It was but the latest sign of progress on a Block Island project the company sees as a sort of trial run for the larger array it will build further out to sea a few years later. Not so much a test of the technology, Rich says, but a test of Deepwater's ability to procure materials, assemble a skilled workforce, coordinate logistics and obtain financing.
Formidable tasks, all. But one stands out.
Indeed, if the exotic engineering and logistical hurdles to a deep water wind farm can be cleared — and most observers think they can — the most serious obstacle to Rhode Island's Silicon Valley may be something far more mundane. The sort of thing that trips up mall developers and real estate types every day.
Before the economy went south, financial giants like AIG and Lehman Brothers were fueling the American wind industry, pouring money into wind farms in Iowa and Texas in exchange for the tax credits available to green energy companies.
But the collapse has sucked the cash out of an alternative energy industry that relied, perhaps too heavily, on a few big players. About 25 large financial firms invested in green energy in 2007, according to private equity firm Hudson Clean Energy Partners. A year later, at least 16 had pulled out of the market and in 2009, just six large banks remain.
Washington has attempted to fill the void with stimulus provisions that sweeten existing tax credit schemes and provide cash grants for clean energy projects. The measures have had limited success, though, in drawing big-money investors back into the field.
And the stimulus has little utility for the offshore wind industry. The benefits are available to projects that get up and running in the next year or two and offshore developers cannot meet that timeframe.
That's not to say the well has run dry for offshore wind. Deepwater, for its part, has backing from First Wind, a Massachusetts clean energy concern, and New York-based D.E. Shaw, one of the biggest hedge funds in the country. But the firm will probably still require more than $1 billion in debt financing.
Of course, the economy should return to something approaching normalcy before Deepwater has to secure the bulk of the cash. But even a healthy financial sector may be leery of pouring big money into a novel idea. It was just two years ago, after all, that plans for a wind farm off Long Island succumbed to ballooning cost estimates.
Still, Deepwater officials say they should be able to find a willing audience in European bankers more comfortable with offshore wind. And they are confident they have a compelling story to tell to any potential financier: a tale of a nation moving inexorably toward clean power, a state law that should provide the company with a market for its energy, and a Quonset Point brimming with potential.
'ALL THE PIECES ARE HERE'

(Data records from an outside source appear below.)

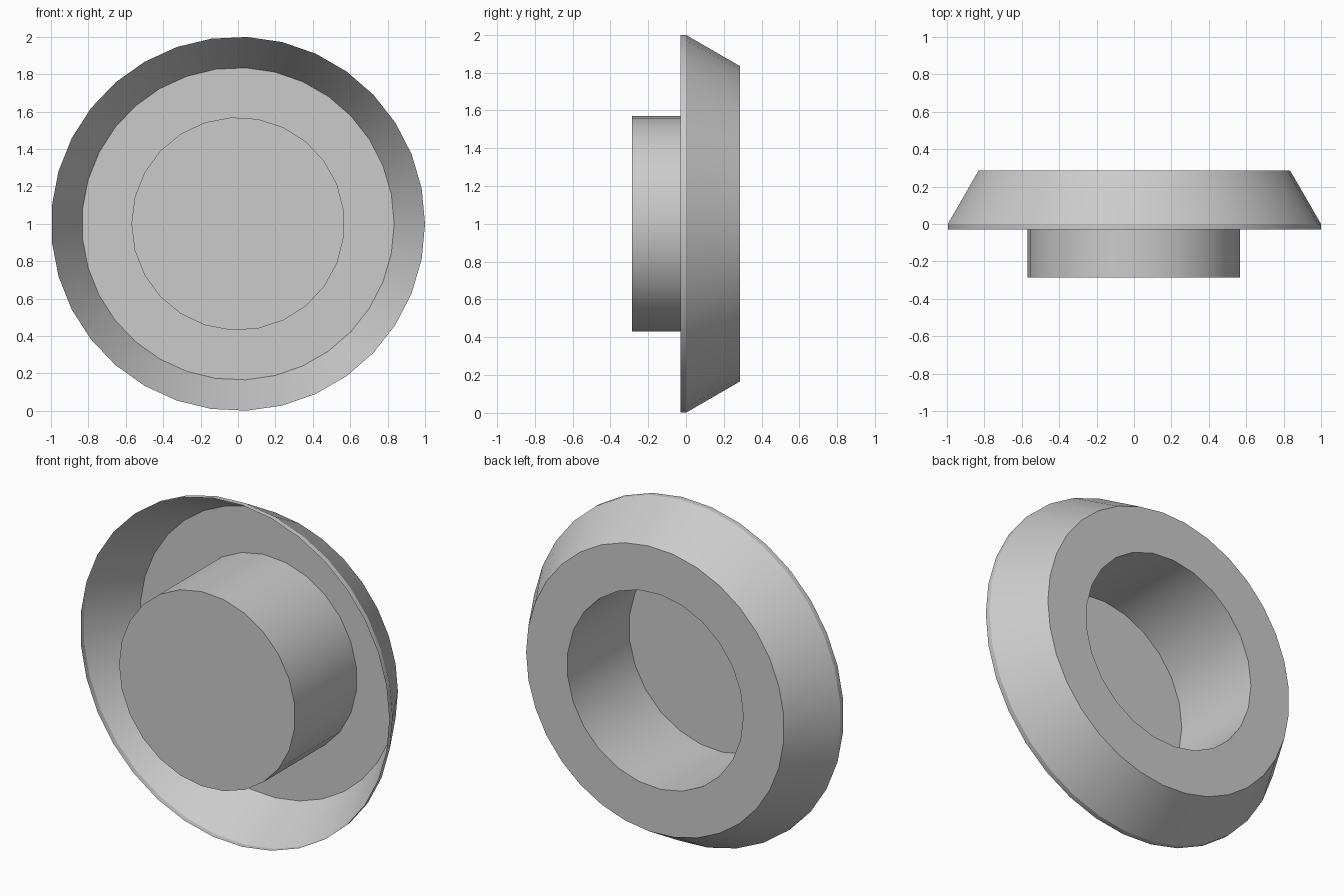
import bpy, bmesh, math
from mathutils import Vector

if "Cube" in bpy.data.objects:
    bpy.data.objects.remove(bpy.data.objects["Cube"])


def ring(bm, radius, y, sides, start=0.0):
    """Closed ring of vertices around the y axis, centred at z = 1."""
    return [bm.verts.new(Vector((radius * math.cos(start + math.tau * i / sides), y,
                                 1 + radius * math.sin(start + math.tau * i / sides))))
            for i in range(sides)]


def skin(bm, a, b):
    """Quad strip between two rings with equal side counts."""
    n = len(a)
    for i in range(n):
        j = (i + 1) % n
        bm.faces.new((a[i], a[j], b[j], b[i]))


def loop_edges(bm, ring_verts):
    n = len(ring_verts)
    return [bm.edges.get((ring_verts[i], ring_verts[(i + 1) % n])) for i in range(n)]


bm = bmesh.new()

# Thin flared dish: short straight lip, then a cone narrowing to the back
lip = ring(bm, 1.0, -0.03, 33)
shoulder = ring(bm, 1.0, 0.0, 33)
back = ring(bm, 0.835, 0.285, 33)
skin(bm, lip, shoulder)
skin(bm, shoulder, back)

# Hollow hub, closed at the front and open at the back
hub_back = ring(bm, 0.57, 0.285, 25, math.pi)
hub_front = ring(bm, 0.57, -0.285, 25, math.pi)
skin(bm, hub_back, hub_front)
bm.faces.new(hub_front)

# Flat annular floor joining dish and hub
bmesh.ops.bridge_loops(bm, edges=loop_edges(bm, back) + loop_edges(bm, hub_back))
bmesh.ops.recalc_face_normals(bm, faces=bm.faces[:])

mesh = bpy.data.meshes.new("flanged_cup")
bm.to_mesh(mesh)
bm.free()
obj = bpy.data.objects.new("flanged_cup", mesh)
bpy.context.collection.objects.link(obj)

# Smooth round walls, sharp rims
bpy.context.view_layer.objects.active = obj
obj.select_set(True)
bpy.ops.object.shade_smooth_by_angle(angle=math.radians(25))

A former naval base, Quonset covers some 3,200 acres in North Kingstown. There are wetlands, a golf course and 164 companies churning out plastics and medical equipment and boats. The Port of Davisville, at Quonset, is the fifth largest auto importer in North America.